**WHAT IS NEEDED**
Beginning at the top of the data below, write out every line exactly until you reach the line with "grey = (0.6, 0.6, 0.6, 1)", and include that line.

*** MATERIAL SHOWN ***

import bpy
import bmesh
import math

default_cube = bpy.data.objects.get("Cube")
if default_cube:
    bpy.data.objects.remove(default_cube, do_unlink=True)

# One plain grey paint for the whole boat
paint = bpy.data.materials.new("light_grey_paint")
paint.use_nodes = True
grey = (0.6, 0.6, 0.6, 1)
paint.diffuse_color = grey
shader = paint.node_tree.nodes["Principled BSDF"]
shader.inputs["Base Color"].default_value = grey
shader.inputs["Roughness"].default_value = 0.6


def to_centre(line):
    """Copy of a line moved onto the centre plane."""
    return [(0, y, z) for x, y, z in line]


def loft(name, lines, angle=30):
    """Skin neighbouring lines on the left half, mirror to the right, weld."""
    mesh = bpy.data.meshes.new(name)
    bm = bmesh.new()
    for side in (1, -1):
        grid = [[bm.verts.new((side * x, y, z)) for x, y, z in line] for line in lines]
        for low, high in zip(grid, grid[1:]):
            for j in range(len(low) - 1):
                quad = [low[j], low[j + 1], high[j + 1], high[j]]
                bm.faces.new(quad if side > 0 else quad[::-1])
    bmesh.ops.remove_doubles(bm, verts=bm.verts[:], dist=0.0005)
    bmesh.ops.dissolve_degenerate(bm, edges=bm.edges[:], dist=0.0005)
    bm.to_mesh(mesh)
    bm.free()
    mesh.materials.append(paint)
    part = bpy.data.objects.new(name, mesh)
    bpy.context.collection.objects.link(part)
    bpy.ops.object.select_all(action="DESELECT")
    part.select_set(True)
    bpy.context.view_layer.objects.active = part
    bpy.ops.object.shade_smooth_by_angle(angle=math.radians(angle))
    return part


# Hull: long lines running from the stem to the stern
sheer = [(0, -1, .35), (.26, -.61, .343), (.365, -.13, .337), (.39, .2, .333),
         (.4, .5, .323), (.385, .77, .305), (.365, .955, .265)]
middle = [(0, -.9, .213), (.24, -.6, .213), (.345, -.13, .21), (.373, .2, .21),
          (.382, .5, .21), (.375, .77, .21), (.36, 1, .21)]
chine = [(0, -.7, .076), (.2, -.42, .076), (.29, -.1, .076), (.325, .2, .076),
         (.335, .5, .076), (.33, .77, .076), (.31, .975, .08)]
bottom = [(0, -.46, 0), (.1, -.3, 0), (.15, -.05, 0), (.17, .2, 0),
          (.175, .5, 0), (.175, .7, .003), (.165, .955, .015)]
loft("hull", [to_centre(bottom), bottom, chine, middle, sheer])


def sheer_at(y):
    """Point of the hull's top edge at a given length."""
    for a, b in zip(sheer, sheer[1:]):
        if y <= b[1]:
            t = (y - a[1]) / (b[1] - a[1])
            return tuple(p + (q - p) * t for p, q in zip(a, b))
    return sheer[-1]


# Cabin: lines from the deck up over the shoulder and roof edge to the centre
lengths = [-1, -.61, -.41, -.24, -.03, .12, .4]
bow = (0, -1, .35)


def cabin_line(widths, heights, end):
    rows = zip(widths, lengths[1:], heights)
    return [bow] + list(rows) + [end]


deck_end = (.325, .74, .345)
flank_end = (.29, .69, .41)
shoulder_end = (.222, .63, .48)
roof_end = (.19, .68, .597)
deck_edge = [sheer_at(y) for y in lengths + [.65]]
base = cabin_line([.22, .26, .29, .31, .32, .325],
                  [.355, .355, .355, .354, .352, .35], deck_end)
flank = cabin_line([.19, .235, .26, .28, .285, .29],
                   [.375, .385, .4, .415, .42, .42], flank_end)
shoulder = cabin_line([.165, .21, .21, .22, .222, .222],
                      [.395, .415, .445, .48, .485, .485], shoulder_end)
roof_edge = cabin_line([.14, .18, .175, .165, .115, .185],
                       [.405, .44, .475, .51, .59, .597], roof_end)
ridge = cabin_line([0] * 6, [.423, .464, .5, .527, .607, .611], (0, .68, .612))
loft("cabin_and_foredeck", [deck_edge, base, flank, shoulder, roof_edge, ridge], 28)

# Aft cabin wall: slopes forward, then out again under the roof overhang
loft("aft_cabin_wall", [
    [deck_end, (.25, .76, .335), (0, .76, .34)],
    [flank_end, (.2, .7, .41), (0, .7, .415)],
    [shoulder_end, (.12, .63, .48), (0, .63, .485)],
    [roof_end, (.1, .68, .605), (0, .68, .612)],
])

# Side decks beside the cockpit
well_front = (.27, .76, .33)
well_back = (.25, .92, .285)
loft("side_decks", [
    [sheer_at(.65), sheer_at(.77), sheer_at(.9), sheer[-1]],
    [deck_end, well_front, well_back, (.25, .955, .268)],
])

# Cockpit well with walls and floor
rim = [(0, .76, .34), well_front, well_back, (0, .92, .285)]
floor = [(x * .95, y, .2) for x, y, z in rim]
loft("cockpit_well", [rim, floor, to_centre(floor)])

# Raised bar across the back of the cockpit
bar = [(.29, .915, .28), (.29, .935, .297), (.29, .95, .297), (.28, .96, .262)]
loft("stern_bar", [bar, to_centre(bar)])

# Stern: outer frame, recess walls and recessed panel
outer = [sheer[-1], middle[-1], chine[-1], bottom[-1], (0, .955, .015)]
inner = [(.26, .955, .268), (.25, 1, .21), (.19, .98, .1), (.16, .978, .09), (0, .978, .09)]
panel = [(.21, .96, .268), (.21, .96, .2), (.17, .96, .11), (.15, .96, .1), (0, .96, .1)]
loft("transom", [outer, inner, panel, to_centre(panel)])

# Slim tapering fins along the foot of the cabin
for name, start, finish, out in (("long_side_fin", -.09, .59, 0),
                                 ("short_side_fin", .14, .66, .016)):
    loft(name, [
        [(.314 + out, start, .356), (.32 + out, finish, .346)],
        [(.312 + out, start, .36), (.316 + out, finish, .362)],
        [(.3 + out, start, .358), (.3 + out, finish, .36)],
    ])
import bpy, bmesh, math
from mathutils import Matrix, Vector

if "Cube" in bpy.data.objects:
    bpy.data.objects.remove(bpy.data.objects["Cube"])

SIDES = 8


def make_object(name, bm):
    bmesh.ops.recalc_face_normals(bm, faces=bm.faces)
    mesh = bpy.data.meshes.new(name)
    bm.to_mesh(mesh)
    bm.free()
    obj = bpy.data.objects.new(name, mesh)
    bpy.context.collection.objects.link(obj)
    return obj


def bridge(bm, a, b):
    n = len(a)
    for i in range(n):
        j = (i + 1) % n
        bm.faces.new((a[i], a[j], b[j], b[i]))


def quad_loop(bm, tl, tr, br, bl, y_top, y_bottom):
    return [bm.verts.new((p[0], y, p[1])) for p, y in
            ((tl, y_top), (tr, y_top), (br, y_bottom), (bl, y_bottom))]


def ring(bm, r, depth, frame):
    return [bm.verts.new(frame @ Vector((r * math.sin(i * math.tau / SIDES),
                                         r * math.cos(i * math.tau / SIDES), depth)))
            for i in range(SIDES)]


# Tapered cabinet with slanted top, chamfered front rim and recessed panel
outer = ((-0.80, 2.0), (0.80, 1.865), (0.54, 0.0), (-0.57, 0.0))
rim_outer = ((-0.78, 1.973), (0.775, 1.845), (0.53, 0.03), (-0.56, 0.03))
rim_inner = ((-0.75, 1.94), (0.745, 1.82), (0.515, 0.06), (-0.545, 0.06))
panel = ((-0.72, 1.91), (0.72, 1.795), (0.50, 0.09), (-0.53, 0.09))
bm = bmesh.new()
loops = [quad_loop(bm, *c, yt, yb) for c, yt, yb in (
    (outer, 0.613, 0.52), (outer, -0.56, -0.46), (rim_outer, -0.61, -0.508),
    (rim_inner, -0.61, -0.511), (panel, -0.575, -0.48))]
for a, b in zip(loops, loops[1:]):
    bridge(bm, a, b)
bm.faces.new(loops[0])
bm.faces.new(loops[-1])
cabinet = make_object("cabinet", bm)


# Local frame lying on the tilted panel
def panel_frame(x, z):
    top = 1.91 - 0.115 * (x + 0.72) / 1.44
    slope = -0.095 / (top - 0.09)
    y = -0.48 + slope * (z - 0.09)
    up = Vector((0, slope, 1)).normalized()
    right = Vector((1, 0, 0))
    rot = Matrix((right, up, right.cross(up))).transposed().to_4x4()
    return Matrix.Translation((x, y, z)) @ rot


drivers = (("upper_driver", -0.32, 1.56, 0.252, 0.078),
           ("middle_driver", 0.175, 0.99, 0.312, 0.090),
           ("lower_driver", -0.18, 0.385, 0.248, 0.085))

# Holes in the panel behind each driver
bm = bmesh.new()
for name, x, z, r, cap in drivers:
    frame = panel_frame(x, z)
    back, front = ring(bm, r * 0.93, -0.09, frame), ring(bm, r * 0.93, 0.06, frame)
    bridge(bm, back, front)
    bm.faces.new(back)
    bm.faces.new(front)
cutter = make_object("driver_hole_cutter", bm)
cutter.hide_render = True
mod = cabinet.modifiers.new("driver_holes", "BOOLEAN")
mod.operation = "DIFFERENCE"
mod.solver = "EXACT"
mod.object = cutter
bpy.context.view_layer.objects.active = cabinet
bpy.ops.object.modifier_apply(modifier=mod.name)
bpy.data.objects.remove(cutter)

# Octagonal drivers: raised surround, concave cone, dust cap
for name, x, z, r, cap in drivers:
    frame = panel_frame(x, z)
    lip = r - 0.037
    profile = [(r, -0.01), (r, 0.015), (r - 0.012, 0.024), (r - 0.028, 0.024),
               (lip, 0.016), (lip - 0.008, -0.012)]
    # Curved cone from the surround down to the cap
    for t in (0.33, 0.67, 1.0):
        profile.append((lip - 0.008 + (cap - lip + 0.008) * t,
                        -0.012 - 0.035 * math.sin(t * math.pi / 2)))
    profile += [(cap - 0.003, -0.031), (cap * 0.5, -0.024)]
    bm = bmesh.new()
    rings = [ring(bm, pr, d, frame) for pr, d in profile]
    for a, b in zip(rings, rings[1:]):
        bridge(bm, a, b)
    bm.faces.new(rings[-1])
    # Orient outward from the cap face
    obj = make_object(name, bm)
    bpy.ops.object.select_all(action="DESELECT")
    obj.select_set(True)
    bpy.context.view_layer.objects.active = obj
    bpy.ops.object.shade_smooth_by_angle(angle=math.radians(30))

***

**EXERCISE RESPONSE**
import bpy
import bmesh
import math

default_cube = bpy.data.objects.get("Cube")
if default_cube:
    bpy.data.objects.remove(default_cube, do_unlink=True)

# One plain grey paint for the whole boat
paint = bpy.data.materials.new("light_grey_paint")
paint.use_nodes = True
grey = (0.6, 0.6, 0.6, 1)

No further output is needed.